April 8, 2013
The allrounder is cricket's rarest of commodities, for he is a player good enough to hold his place in the side as a batsman or bowler alone. His skills are made valuable because he does both, meaning the side he's playing for can bolster its weakest suit with an extra player if needed. It's little wonder, then, that international sides all around the world will bend over backwards to try and accommodate a world-class allrounder in their XI. In recent times, however, a disturbing trend has emerged in Australian cricket. Players are being picked not on their skills as allrounders, but simply because they are allrounders. Now when this leaks through to the Test team, it becomes more detrimental to the side than helpful, because players are being picked without any experience and temperament, or runs and wickets behind them.
The Australian allrounder obsession is a quite recent development. The country's Test history has been accentuated by performances from some of the greatest all-round cricketers the world has seen. Names like Keith Miller, Jack Gregory, Monty Noble, Richie Benaud, and Alan Davidson spring to mind. These players were picked because of their all-round skills of course, but first and foremost because they could hold their place in the side as a batsman or bowler alone. Benaud and Davidson, two of the iconic cricketers of the 1960s, were in the side because they were among the best bowlers in the world, with the fact that they could score valuable middle-order runs a bonus rather than a necessity to their selection. Perhaps only Keith Miller of the aforementioned list can be classed as a proper allrounder, and is quite rightly mentioned in the same breath as Garry Sobers, Imran Khan, and Ian Botham.

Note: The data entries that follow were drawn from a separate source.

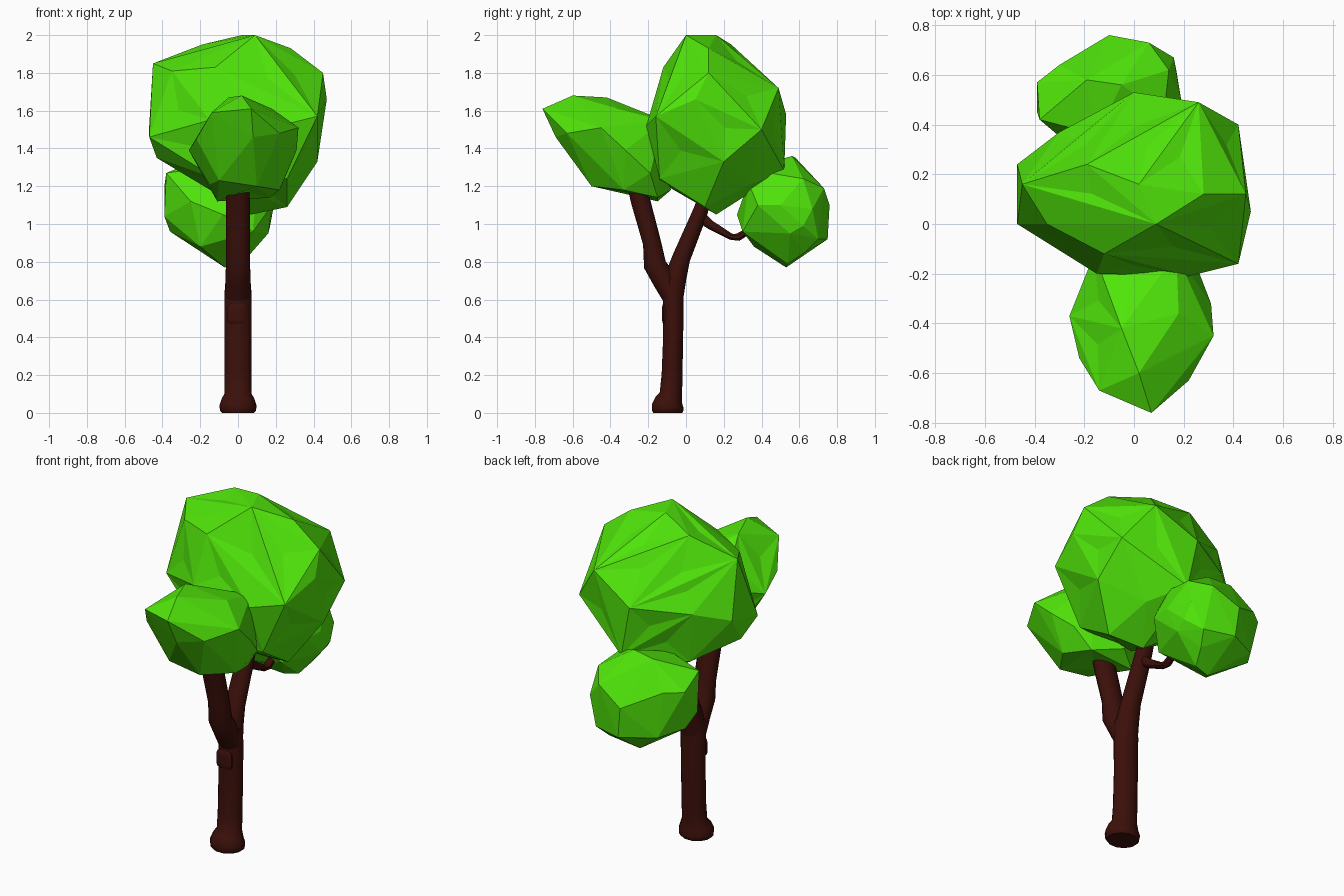
import bpy, bmesh, math
from mathutils import Vector


def material(name, color):
    m = bpy.data.materials.new(name)
    m.diffuse_color = color
    return m


BARK = material("bark", (0.045, 0.005, 0.003, 1))
LEAF = material("leaf", (0.08, 0.78, 0.003, 1))


def finish(name, bm, mat):
    bmesh.ops.recalc_face_normals(bm, faces=bm.faces[:])
    me = bpy.data.meshes.new(name)
    bm.to_mesh(me)
    bm.free()
    ob = bpy.data.objects.new(name, me)
    bpy.context.collection.objects.link(ob)
    me.materials.append(mat)
    return ob


def smooth(ob):
    bpy.context.view_layer.objects.active = ob
    ob.select_set(True)
    bpy.ops.object.shade_smooth_by_angle(angle=math.radians(45))
    ob.select_set(False)


def limb(name, path, sides=12):
    """Tube swept in the YZ plane; path rows are (y, z, half width x, radius)."""
    bm = bmesh.new()
    rings = []
    for i, (y, z, rx, r) in enumerate(path):
        a, b = path[max(i - 1, 0)], path[min(i + 1, len(path) - 1)]
        t = Vector((0, b[0] - a[0], b[1] - a[1])).normalized()
        if z == 0:
            t = Vector((0, 0, 1))
        n = t.cross(Vector((1, 0, 0)))
        ring = []
        for k in range(sides):
            ang = 2 * math.pi * (k + 0.5) / sides
            p = Vector((rx * math.cos(ang), y, z)) + n * r * math.sin(ang)
            ring.append(bm.verts.new(p))
        rings.append(ring)
    for lo, hi in zip(rings, rings[1:]):
        for k in range(sides):
            j = (k + 1) % sides
            bm.faces.new((lo[k], lo[j], hi[j], hi[k]))
    bm.faces.new(rings[0])
    bm.faces.new(rings[-1])
    smooth(finish(name, bm, BARK))


def clump(name, points):
    """Faceted leaf mass: flat-shaded hull round a few corner points."""
    bm = bmesh.new()
    for p in points:
        bm.verts.new(p)
    bmesh.ops.convex_hull(bm, input=bm.verts[:])
    loose = [v for v in bm.verts if not v.link_faces]
    bmesh.ops.delete(bm, geom=loose, context='VERTS')
    # Big facets get a slightly sunken centre
    big = [f for f in bm.faces if f.calc_area() > 0.045]
    bmesh.ops.poke(bm, faces=big, offset=-0.012)
    return finish(name, bm, LEAF)


# Trunk with flared foot
limb("trunk", [(-0.097, 0, 0.088, 0.08), (-0.097, 0.012, 0.098, 0.086),
               (-0.097, 0.035, 0.102, 0.088), (-0.09, 0.07, 0.09, 0.074),
               (-0.08, 0.1, 0.074, 0.062), (-0.074, 0.2, 0.073, 0.057),
               (-0.068, 0.4, 0.073, 0.055), (-0.067, 0.62, 0.075, 0.056),
               (-0.07, 0.71, 0.068, 0.06)])

# Forked branches and side twig
limb("front_branch", [(-0.07, 0.6, 0.07, 0.05), (-0.113, 0.7, 0.069, 0.065),
                      (-0.165, 0.785, 0.066, 0.062), (-0.18, 0.9, 0.065, 0.05),
                      (-0.24, 1.12, 0.065, 0.053), (-0.262, 1.2, 0.062, 0.05)])
limb("back_branch", [(-0.066, 0.6, 0.07, 0.052), (-0.055, 0.72, 0.066, 0.06),
                     (-0.025, 0.82, 0.058, 0.05), (0.07, 1.05, 0.052, 0.042),
                     (0.11, 1.16, 0.048, 0.036)])
limb("twig", [(0.06, 1.05, 0.03, 0.035), (0.13, 0.995, 0.026, 0.026),
              (0.24, 0.932, 0.022, 0.018), (0.275, 0.93, 0.024, 0.022),
              (0.36, 0.98, 0.018, 0.018)], 8)

# Bark knot on the front of the trunk
bm = bmesh.new()
bmesh.ops.create_cube(bm, size=1)
bmesh.ops.bevel(bm, geom=bm.edges[:], offset=0.25, segments=2, affect='EDGES', profile=0.5)
for v in bm.verts:
    v.co = Vector((v.co.x * 0.1 - 0.008, v.co.y * 0.03 - 0.112, v.co.z * 0.11 + 0.525))
smooth(finish("bark_knot", bm, BARK))

# Leaf masses
clump("main_crown", [
    (0.09, 0, 2.0), (0.02, 0.16, 2.0), (-0.19, 0.24, 1.95), (-0.45, 0.16, 1.85),
    (-0.35, 0.0, 1.81), (-0.12, -0.12, 1.83), (0.28, 0.12, 1.93), (0.45, 0.12, 1.8),
    (0.47, 0.05, 1.66), (0.42, -0.16, 1.57), (0.22, -0.21, 1.52), (-0.15, -0.2, 1.55),
    (-0.47, 0, 1.46), (-0.47, 0.24, 1.52), (-0.3, 0.37, 1.56), (0, 0.53, 1.58),
    (0.26, 0.49, 1.72), (0.42, 0.4, 1.5), (0.42, 0.2, 1.33), (0.06, 0.52, 1.28),
    (0.26, 0.1, 1.09), (0.07, 0.16, 1.05), (-0.43, 0.1, 1.35), (-0.1, -0.15, 1.23),
    (0.26, -0.14, 1.24), (-0.25, 0.32, 1.25), (0.2, 0.34, 1.21)])
clump("front_crown", [
    (0.07, -0.76, 1.61), (-0.14, -0.67, 1.59), (0.02, -0.6, 1.68), (-0.05, -0.42, 1.67),
    (0.32, -0.45, 1.51), (0.31, -0.32, 1.39), (-0.26, -0.37, 1.39), (-0.22, -0.54, 1.45),
    (0.08, -0.69, 1.46), (0.22, -0.63, 1.48), (0.1, -0.5, 1.2), (-0.1, -0.5, 1.23),
    (0.22, -0.33, 1.18), (-0.11, -0.15, 1.12), (0.17, -0.15, 1.14), (-0.15, -0.36, 1.21),
    (0.17, -0.12, 1.55), (-0.16, -0.12, 1.48), (0, -0.08, 1.18), (0.18, -0.36, 1.61),
    (0.26, -0.19, 1.27)])
clump("back_crown", [
    (-0.38, 0.42, 1.27), (-0.39, 0.57, 1.2), (-0.39, 0.45, 1.04), (-0.36, 0.52, 0.96),
    (-0.2, 0.36, 0.88), (-0.07, 0.53, 0.77), (0.02, 0.54, 0.79), (0.16, 0.55, 0.95),
    (0.19, 0.5, 1.1), (0.16, 0.67, 1.08), (0.06, 0.73, 1.19), (-0.1, 0.76, 1.1),
    (-0.08, 0.75, 0.92), (-0.3, 0.64, 1.2), (-0.19, 0.58, 1.35), (-0.05, 0.56, 1.36),
    (0.12, 0.44, 1.27), (0.1, 0.33, 1.22), (-0.08, 0.27, 1.05), (0.08, 0.3, 0.96),
    (-0.25, 0.31, 1.12), (-0.15, 0.36, 1.3), (-0.27, 0.65, 0.93), (0.1, 0.7, 0.92),
    (0.06, 0.63, 0.85), (0.17, 0.62, 0.99), (0.14, 0.62, 1.24), (0.18, 0.38, 1.1)])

But for the modern Australian side, there is a direct link with the performances of one Andrew Flintoff during the 2005 Ashes series. Flintoff was one of the deciding factors in the series. Not only did he deliver with important wickets and runs, he won England decisive moments over those five Tests, allowing them to knock off one of the most indestructible teams ever to have taken the field. Since then, Australian selectors have been searching high and low for the next Flintoff, investing in the careers of players who are not necessarily within the best eleven cricketers in the country. Let's call this the 'Flintoff Effect'.
The two most recent examples of this are the debuts handed out to Moises Henriques and Glenn Maxwell on Australia's disastrous tour of India. The point isn't that these players played, but that from the start of their careers they were earmarked as game-changing allrounders. Maxwell, to date, has only played a handful of first-class matches (none on spinning wickets like in India), while Henriques has been in the New South Wales' state team for seven years, and has only scored a single first-class century, that too in the recently concluded Sheffield Shield season. Quite simply, Henriques and Maxwell were taken to India on the basis of reputation or talent, rather than for being proven allrounders in the prime of their career who had spent a couple of seasons dominating the Australian domestic scene. And this was at the expense of a specialist batsman, which meant Matthew Wade or Brad Haddin had to bat at No. 6, thereby causing the batting line-up to be fragile. If not for useful contributions from lower-order batsmen like Peter Siddle and Mitchell Starc throughout the series, the outcome could have been even more embarrassing.
Henriques and Maxwell are the most recent in a long line of so-called allrounders that have played Tests for Australia since the Flintoff Effect took hold. Victoria's captain Cameron White toured India last time as a leg-spinning allrounder, despite rarely having enough faith in himself to bowl in state cricket, while Andrew McDonald and John Hastings got debuts because their skills with the bat supplemented their honest (at best) medium-pacers. And Mitchell Johnson? Surely the only reason he is still hovering around the Australian side is because he scored a Test century once, since he's definitely not counted among the best dozen quicks in Australia, let alone the best four.
But the biggest beneficiary from the Flintoff Effect has to be Shane Watson. Watson was earmarked from a young age as being a world-class allrounder to take the Aussie side to the next level. He debuted against Pakistan in 2005, with modest results, and proceeded to spend the next few years injured. But it was his comeback against, incidentally, the English in the 2009 Ashes series that saw the Flintoff Effect at work: during this series, Watson was picked for the third Test at Edgbaston as an opening batsman, despite having very little experience as anything other than a middle-order bat in first-class cricket. Watson was added because he was deemed too valuable to leave out of the side, but the selectors couldn't justify shuffling a settled middle-order to accommodate him. So Phillip Hughes' fragile confidence was sacrificed.
Watson performed honestly throughout this series, and has since become a mainstay of the Australian side. However, four years down the track, Watson, who now plays as a specialist batsman, has only scored two Test hundreds, and averages in the early 30s since his last ton back in 2010.
If you have a submission for Inbox, send it to us here, with "Inbox" in the subject line
© ESPN Sports Media Ltd.
Think the world needs to read your opinions on cricket? Here's your chance to be published on ESPNcricinfo.FAQ ►
What is the difference between a Twenty20, a fifty-over match and a five-day ...
"Match-tilting" a better phrase for influential performances a team sport whe...
Kapila Wijegunawardene, Sri Lanka's new chairman of selectors, was an unsung ...